(CNN) — Fatmata Binta has lived in many places throughout her life, but wherever she goes, food is always her home. Her passion for cooking began when she was only five years old.
Born in Sierra Leone, West Africa, Binta grew up learning the customs of the Fulani people, one of the largest nomadic groups in Africa. She recalls spending most of her childhood in the kitchen helping her mother and grandmother prepare traditional Fulani dishes. “I grew up watching them bring people together through food,” she said.
Fatmata Binta prepares food for guests at her Dine on a Mat event in Accra, Ghana.

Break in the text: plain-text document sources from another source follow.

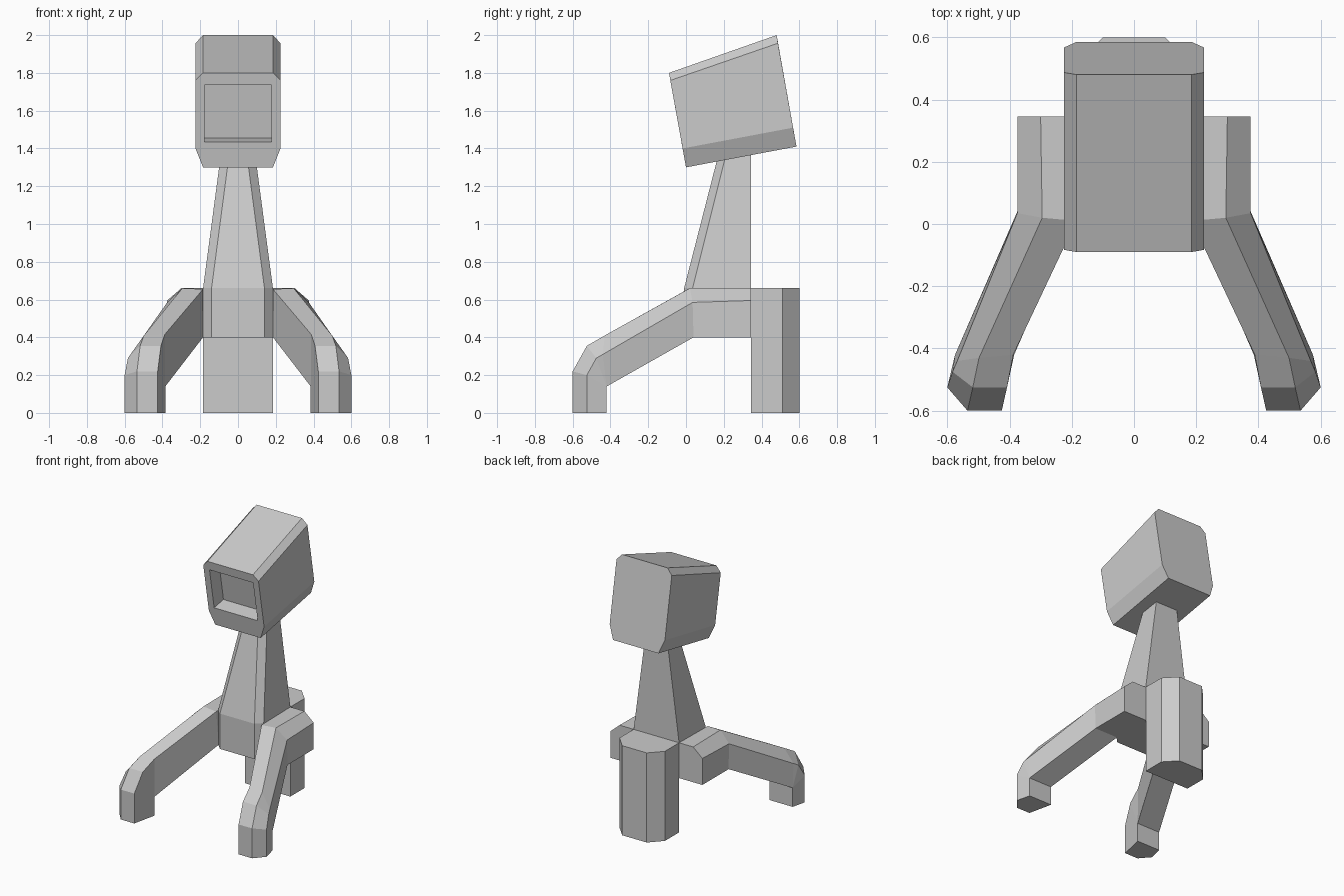
import bpy, bmesh
from math import atan2

if "Cube" in bpy.data.objects:
    bpy.data.objects.remove(bpy.data.objects["Cube"])


def loft(name, rings):
    """Skin a list of equal-length point rings and cap both ends."""
    bm = bmesh.new()
    rows = [[bm.verts.new(p) for p in ring] for ring in rings]
    n = len(rows[0])
    for a, b in zip(rows, rows[1:]):
        for i in range(n):
            j = (i + 1) % n
            bm.faces.new((a[i], a[j], b[j], b[i]))
    bm.faces.new(rows[0])
    bm.faces.new(rows[-1])
    bmesh.ops.remove_doubles(bm, verts=bm.verts, dist=0.0005)
    bmesh.ops.recalc_face_normals(bm, faces=bm.faces)
    mesh = bpy.data.meshes.new(name)
    bm.to_mesh(mesh)
    bm.free()
    obj = bpy.data.objects.new(name, mesh)
    bpy.context.collection.objects.link(obj)
    return obj


def mirrored(half):
    """Close a half outline (x > 0) into a ring symmetric about x = 0."""
    return half + [(-x, y, z) for x, y, z in reversed(half)]


# Neck: chamfered front edges, straight hub then taper up into the head
def neck_ring(z, outer, inner, front, chamfer):
    return mirrored([(inner, front, z), (outer, chamfer, z), (outer, 0.345, z)])


loft("neck", [neck_ring(0.4, 0.185, 0.14, -0.01, 0.035),
              neck_ring(0.66, 0.185, 0.14, -0.01, 0.035),
              neck_ring(1.42, 0.084, 0.04, 0.185, 0.225)])

# Back leg: upright column with chamfered rear edges
loft("back_leg", [mirrored([(0.185, 0.345, z), (0.185, 0.51, z), (0.1, 0.6, z)])
                  for z in (0, 0.66)])

# Front legs: five-sided section (two top, one side crease, two bottom)
knee = [(0.575, -0.42, 0.14), (0.385, -0.42, 0.14)]
leg_rings = [
    [(0.185, 0.345, 0.66), (0.3, 0.345, 0.66), (0.375, 0.345, 0.595),
     (0.375, 0.345, 0.4), (0.185, 0.345, 0.4)],
    [(0.185, 0.01, 0.655), (0.295, 0.02, 0.66), (0.375, 0.035, 0.585),
     (0.375, 0.04, 0.4), (0.185, 0.04, 0.4)],
    [(0.388, -0.42, 0.415), (0.498, -0.43, 0.41), (0.568, -0.44, 0.31)] + knee,
    [(0.408, -0.525, 0.355), (0.518, -0.525, 0.355), (0.583, -0.475, 0.29)] + knee,
    [(0.425, -0.6, 0.22), (0.535, -0.6, 0.22), (0.6, -0.525, 0.2)] + knee,
    [(0.425, -0.6, 0), (0.535, -0.6, 0), (0.6, -0.525, 0),
     (0.575, -0.42, 0), (0.385, -0.42, 0)],
]
for side, s in (("right", 1), ("left", -1)):
    loft("front_leg_" + side, [[(s * x, y, z) for x, y, z in r] for r in leg_rings])

# Head: tilted wedge with chamfered long edges
head = loft("head", [
    mirrored([(0.185, -0.09, 1.8), (0.225, -0.083, 1.76),
              (0.225, -0.018, 1.4), (0.185, 0, 1.3)]),
    mirrored([(0.185, 0.48, 2.0), (0.225, 0.487, 1.957),
              (0.225, 0.567, 1.51), (0.185, 0.585, 1.41)])])

# Window recess cut square into the tilted front of the head
bpy.ops.mesh.primitive_cube_add(size=1, location=(0, -0.051, 1.585),
                                rotation=(atan2(0.09, 0.5), 0, 0))
cutter = bpy.context.object
cutter.name = "window_cutter"
cutter.scale = (0.355, 0.22, 0.305)
cutter.hide_render = True
cut = head.modifiers.new("window", 'BOOLEAN')
cut.operation = 'DIFFERENCE'
cut.solver = 'EXACT'
cut.object = cutter
bpy.context.view_layer.objects.active = head
bpy.ops.object.modifier_apply(modifier=cut.name)
bpy.data.objects.remove(cutter)
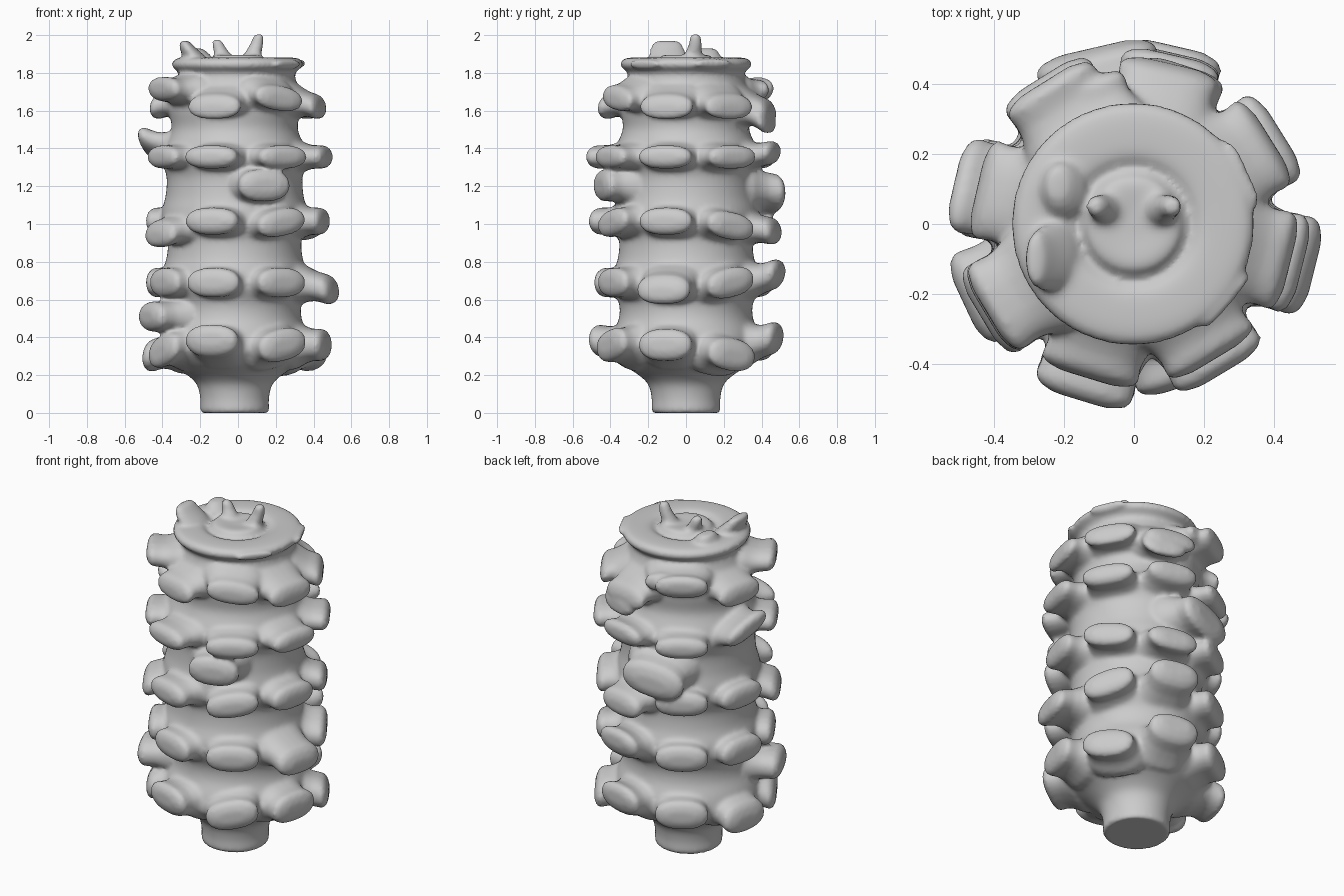
import bpy, bmesh
from math import sin, cos, pi, radians, copysign
from mathutils import Vector, Matrix

if "Cube" in bpy.data.objects:
    bpy.data.objects.remove(bpy.data.objects["Cube"])


def finish(bm, name, angle=40):
    bmesh.ops.recalc_face_normals(bm, faces=bm.faces)
    me = bpy.data.meshes.new(name)
    bm.to_mesh(me)
    bm.free()
    ob = bpy.data.objects.new(name, me)
    bpy.context.collection.objects.link(ob)
    bpy.ops.object.select_all(action='DESELECT')
    ob.select_set(True)
    bpy.context.view_layer.objects.active = ob
    bpy.ops.object.shade_smooth_by_angle(angle=radians(angle))
    return ob


def loft(rings, name, angle=40):
    """Skin a list of equal-length closed point rings and cap both ends."""
    bm = bmesh.new()
    vs = [[bm.verts.new(p) for p in r] for r in rings]
    n = len(vs[0])
    for a, b in zip(vs, vs[1:]):
        for i in range(n):
            j = (i + 1) % n
            bm.faces.new((a[i], a[j], b[j], b[i]))
    bm.faces.new(vs[0])
    bm.faces.new(vs[-1])
    return finish(bm, name, angle)


def smooth_profile(pts, steps=4):
    """Catmull-Rom resampling of (radius, z) points."""
    p = [Vector(q) for q in pts]
    p = [p[0]] + p + [p[-1]]
    out = []
    for a, b, c, d in zip(p, p[1:], p[2:], p[3:]):
        for s in range(steps):
            t = s / steps
            out.append(0.5 * (2 * b + (c - a) * t + (2 * a - 5 * b + 4 * c - d) * t * t
                              + (3 * b - a - 3 * c + d) * t ** 3))
    return out + [p[-1]]


def revolve(profile, name, centre, n=64):
    def ring(r, z):
        cx = centre(z)
        return [(cx + r * cos(2 * pi * i / n), r * sin(2 * pi * i / n), z) for i in range(n)]
    return loft([ring(r, z) for r, z in profile], name)


def lobe(name, ang, z, tip=0.0, reach=0.48, w=0.138, h=0.07, roll=0.0):
    """Blunt scale with a flared root; tip = rise of the outer end."""
    n, rings = 24, []
    frame = Matrix.Rotation(radians(ang), 3, 'Z')
    spin = Matrix.Rotation(radians(roll), 3, 'X')
    # share of reach, width scale, height scale
    for f, sw, sh in ((0.0, 1.3, 1.6), (0.22, 1.22, 1.5), (0.42, 1.08, 1.2), (0.6, 1.01, 1.02),
                      (0.76, 1.03, 1.0), (0.88, 1.06, 1.0), (0.97, 0.93, 0.8), (1.03, 0.6, 0.4)):
        x = 0.27 + (reach - 0.27) * f
        ring = []
        for i in range(n):
            a = 2 * pi * i / n
            c, s = cos(a), sin(a)
            y = w * sw * copysign(abs(c) ** 0.8, c)
            v = h * sh * copysign(abs(s) ** 0.9, s)
            q = spin @ Vector((0, y, v))
            ring.append(frame @ Vector((x, q.y, q.z + z + tip * f * f)))
        rings.append(ring)
    return loft(rings, name, 38)


# Body: stem, ringed barrel, flared rim and recessed crown
profile = [(0.175, 0), (0.182, 0.015), (0.182, 0.08), (0.20, 0.15), (0.25, 0.2), (0.34, 0.26),
           (0.40, 0.33), (0.39, 0.41), (0.355, 0.5), (0.355, 0.58), (0.39, 0.66), (0.39, 0.73),
           (0.36, 0.82), (0.355, 0.92), (0.39, 1.0), (0.385, 1.07), (0.365, 1.15), (0.36, 1.25),
           (0.385, 1.33), (0.375, 1.4), (0.335, 1.5), (0.345, 1.6), (0.345, 1.68), (0.315, 1.76),
           (0.31, 1.8), (0.345, 1.835), (0.34, 1.865), (0.30, 1.88), (0.21, 1.88), (0.175, 1.865),
           (0.155, 1.86), (0.13, 1.89), (0.10, 1.895), (0.04, 1.89), (0.002, 1.89)]
body = revolve(smooth_profile(profile), "body", lambda z: -0.018 * max(0, min(1, (1.9 - z) / 0.3)))
parts = [body]

# Scale rings: default height, reach, half height; eight scales each
levels = [(0.36, 0.485, 0.085), (0.69, 0.475, 0.078), (1.015, 0.475, 0.072),
          (1.355, 0.49, 0.062), (1.65, 0.455, 0.065)]
angles = (-14, 32, 77, 122, 167, 211, 253, 301)
# Individual departures: (ring, scale) -> (z shift, tip rise, reach change, roll)
odd = {(0, 1): (-0.03, -0.03, 0, -8), (0, 2): (0.0, 0.05, 0.02, 0),
       (0, 4): (-0.02, -0.05, 0.01, 0), (0, 5): (0, -0.04, 0, 15), (0, 6): (0, 0.03, 0.02, 0),
       (0, 7): (0, 0.0, 0, 12),
       (1, 0): (0, -0.05, 0.05, 0), (1, 1): (0, 0.0, 0, 12), (1, 2): (0, 0.06, 0.04, 0),
       (2, 1): (-0.01, -0.02, 0, -10), (2, 2): (-0.03, -0.03, 0.02, 0),
       (2, 5): (-0.03, -0.05, 0.03, 0), (2, 6): (0, 0, 0.03, 0), (2, 7): (0, -0.01, 0, 10),
       (3, 2): (0, 0.03, 0, 0), (3, 4): (0.03, 0.06, 0.03, 20), (3, 6): (0, 0, 0.03, 0),
       (4, 2): (-0.01, -0.06, 0.01, 0), (4, 3): (0.04, 0.03, 0.02, 0),
       (4, 5): (0.05, 0.02, 0.03, 0), (4, 7): (0.03, -0.02, -0.01, -8)}
for r, (z, reach, h) in enumerate(levels):
    for k, ang in enumerate(angles):
        dz, tip, dr, roll = odd.get((r, k), (0, -0.04 if r == 4 else 0, 0, 0))
        parts.append(lobe(f"scale_{r}_{k}", ang, z + dz, tip, reach + dr, 0.138, h, roll))

# Extra scales between the rings
for name, args in {"low_left_extra": (205, 0.51, 0, 0.53, 0.135, 0.08),
                   "front_extra": (288, 1.205, 0, 0.48, 0.135, 0.085),
                   "back_extra": (103, 1.18, -0.03, 0.51, 0.17, 0.10, -10),
                   "back_right_droop": (72, 1.62, -0.09, 0.47, 0.12, 0.07),
                   "back_upper_extra": (112, 1.71, 0, 0.43, 0.13, 0.055),
                   "rim_lip_right": (25, 1.835, 0.02, 0.355, 0.1, 0.024),
                   "rim_lip_front": (-40, 1.835, 0.015, 0.355, 0.1, 0.024)}.items():
    parts.append(lobe(name, *args))


def tube(name, path, n=16):
    """Upright horn or petal: sections (x, y, z, half width x, half width y)."""
    parts.append(loft([[(x + a * cos(2 * pi * i / n), y + b * sin(2 * pi * i / n), z)
                        for i in range(n)] for x, y, z, a, b in path], name, 50))


# Crown: two horns on the central knob
for side, top in ((1, 2.005), (-1, 1.975)):
    tube(f"crown_horn_{side}", [(side * x, 0.04 + y, 1.86 + (top - 1.86) * t, a, a)
                                for x, y, t, a in ((0.06, 0, 0, 0.06), (0.08, 0, 0.3, 0.045),
                                                   (0.1, 0.01, 0.65, 0.035), (0.11, 0.01, 0.93, 0.028),
                                                   (0.11, 0.01, 1, 0.018))])

# Leaning petals on the left of the crown
tube("crown_petal_front", [(-0.22, -0.09, 1.84, 0.09, 0.12), (-0.235, -0.095, 1.89, 0.06, 0.1),
                           (-0.265, -0.1, 1.93, 0.045, 0.09), (-0.28, -0.1, 1.96, 0.03, 0.075),
                           (-0.283, -0.1, 1.97, 0.018, 0.05)])
tube("crown_petal_back", [(-0.2, 0.1, 1.84, 0.08, 0.09), (-0.205, 0.1, 1.89, 0.065, 0.08),
                          (-0.215, 0.11, 1.92, 0.04, 0.06), (-0.22, 0.11, 1.93, 0.025, 0.035)])

# Fuse everything into one skin so the roots flow into the body
bpy.ops.object.select_all(action='DESELECT')
for ob in parts:
    ob.select_set(True)
bpy.context.view_layer.objects.active = body
bpy.ops.object.join()
body.name = "scaled_body"
fuse = body.modifiers.new("fuse", 'REMESH')
fuse.mode, fuse.voxel_size, fuse.use_smooth_shade = 'VOXEL', 0.0125, True
relax = body.modifiers.new("relax", 'SMOOTH')
relax.factor, relax.iterations = 0.5, 5
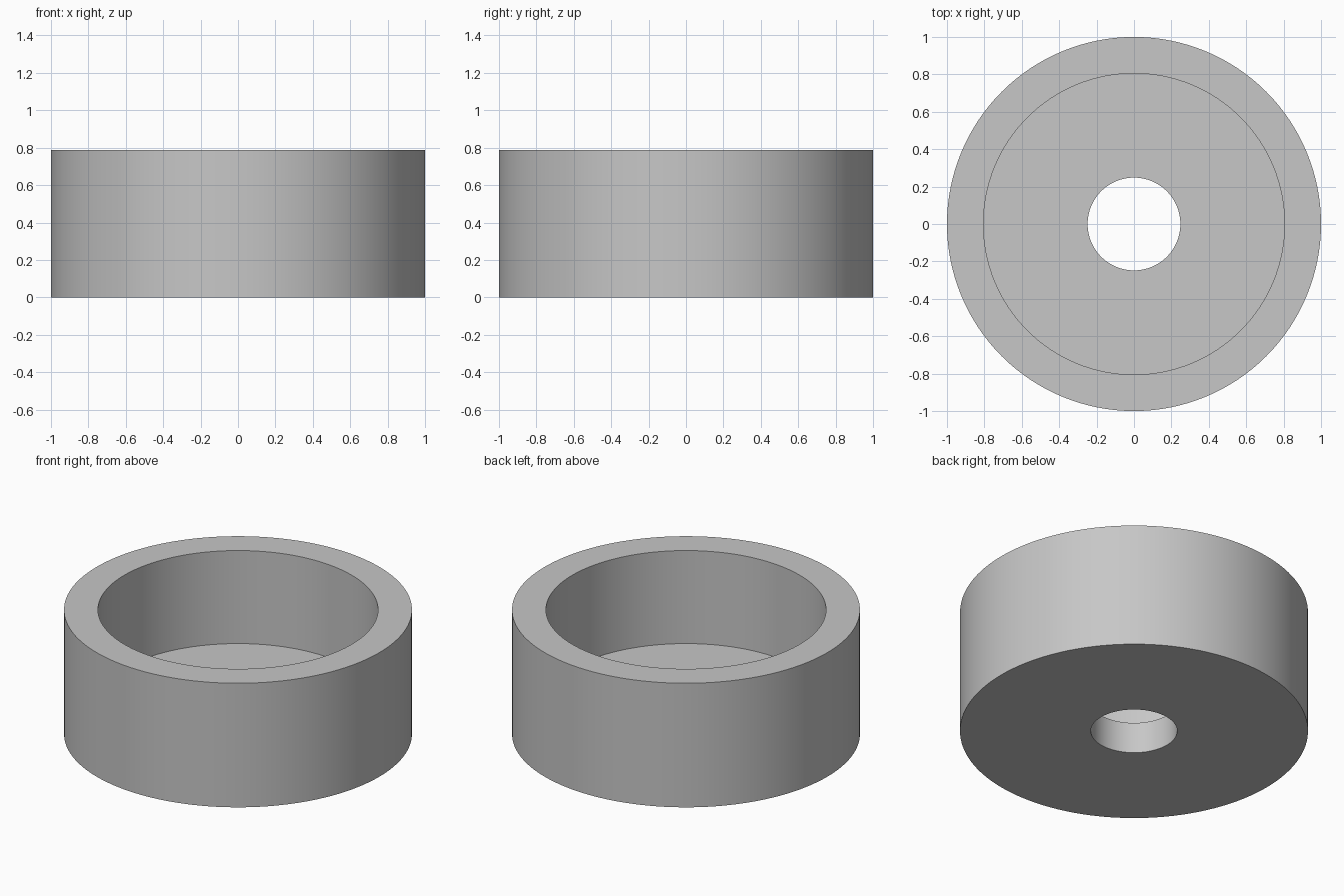
import bpy
import bmesh
import math

cube = bpy.data.objects.get("Cube")
if cube:
    bpy.data.objects.remove(cube, do_unlink=True)

SEGMENTS = 128
OUTER, INNER, BORE = 1.0, 0.805, 0.248
HEIGHT, FLOOR = 0.787, 0.197

# Plain grey material
grey = bpy.data.materials.new("plain_grey")
grey.use_nodes = True
colour = (0.57, 0.57, 0.57, 1)
grey.diffuse_color = colour
grey.node_tree.nodes["Principled BSDF"].inputs["Base Color"].default_value = colour

# Closed cross-section of the cup: wall, floor and centre bore
profile = [(BORE, 0), (OUTER, 0), (OUTER, HEIGHT),
           (INNER, HEIGHT), (INNER, FLOOR), (BORE, FLOOR)]

# Turn the section around the z axis
bm = bmesh.new()
verts = [bm.verts.new((r, 0, z)) for r, z in profile]
edges = [bm.edges.new((v, verts[i - 1])) for i, v in enumerate(verts)]
bmesh.ops.spin(bm, geom=verts + edges, cent=(0, 0, 0), axis=(0, 0, 1),
               angle=math.tau, steps=SEGMENTS, use_merge=False)
bmesh.ops.remove_doubles(bm, verts=bm.verts[:], dist=0.0001)
bmesh.ops.recalc_face_normals(bm, faces=bm.faces[:])

mesh = bpy.data.meshes.new("round_cup")
bm.to_mesh(mesh)
bm.free()
mesh.materials.append(grey)
cup = bpy.data.objects.new("round_cup", mesh)
bpy.context.collection.objects.link(cup)

# Smooth the round walls, keep the rims sharp
bpy.ops.object.select_all(action='DESELECT')
cup.select_set(True)
bpy.context.view_layer.objects.active = cup
bpy.ops.object.shade_smooth_by_angle(angle=math.radians(30))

“It was stunning in a very good way,” Binta told CNN. “It means that everything we’ve been working on in recent years is finally being celebrated and recognized, and this is just the beginning of many other things that will impact lives.”
She added that being the first African to receive this prestigious title “means so much, not only to me” but to other “aspiring chefs… (and) the people who work tirelessly behind the scenes.”
Every dish Binta serves pays homage to her Fulani heritage. There are about 20-45 million Fulani, many of which are dispersed throughout West Africa.
Binta says their plant-based cuisine, which often includes sun-dried vegetables and ancient grains like fonio and millet, was heavily influenced by their nomadic lifestyle. She described sharing food with the Fulani elsewhere as a child, saying they sat on mats and “bonded over food” while discussing morality and values - the sense of community she saw has changed over the years.
“My heart breaks when I see it slowly disappear,” she said. “These days we ‘grab and go’, everyone is in a hurry. I feel like we need to go back and connect with our roots…especially our culinary traditions.”
Binta describes his dishes as “daring”, “authentic” and having “multiple flavors”. She brings a modern twist to the traditional recipes she learns while visiting nearby Fulani communities. During one of her trips, locals taught her how to use cow’s milk to make wagashi, a mild, soft cheese.
Binta (left) visits a Fulani village in Ghana to find local ingredients and find inspiration for her Dine on a Mat culinary experience.
Back in Accra, Binta smokes the cheese, douses it with honey glaze and grills it, then mixes it with bananas and serves it in his pop-up. “This is one of our crowd favorites,” she said.
Customers then go on a “journey” for a multi-course lunch. Binta explains each dish while diners sit on mats and eat with their hands. She believes that food has a “universal language” and eating in a traditional setting opens the way to communication. “Sitting on the mats, you land… it causes compassion,” she said. “I think it’s powerful.”
“I want to change the way people see Fulani… I want anyone sitting on my rug to leave as an ambassador for the Fulani people,” Binta added.
After receiving the €100,000 (US$100,000) award, Binta said she hopes to expand her Dine on a Mat experience to more countries and “collaborate with many African chefs”.
Fulani women’s empowerment
Proceeds from “Dine on a Mat” will also go to the Binta Fulani Kitchen Foundation. Binta is proud of her heritage, but also says the Fulani tradition means that women are often seen primarily as wives and mothers.
“I want them to get involved and have something to look forward to and live for,” she said.
Binta said she narrowly avoided marriage when she was 16 and has opposed early marriage ever since.
Her foundation aims to empower women in Fulani communities by addressing their social, educational and community needs. So far, the fund has helped more than 300 families in 12 villages in Ghana, she added.
Now Binta says she plans to move to Daboya in northern Ghana, where she bought four acres of land to build a community center to support Fulani women. “I really want to influence (these) issues in a positive way so that these girls have a space where they know they can do so much for themselves,” she said.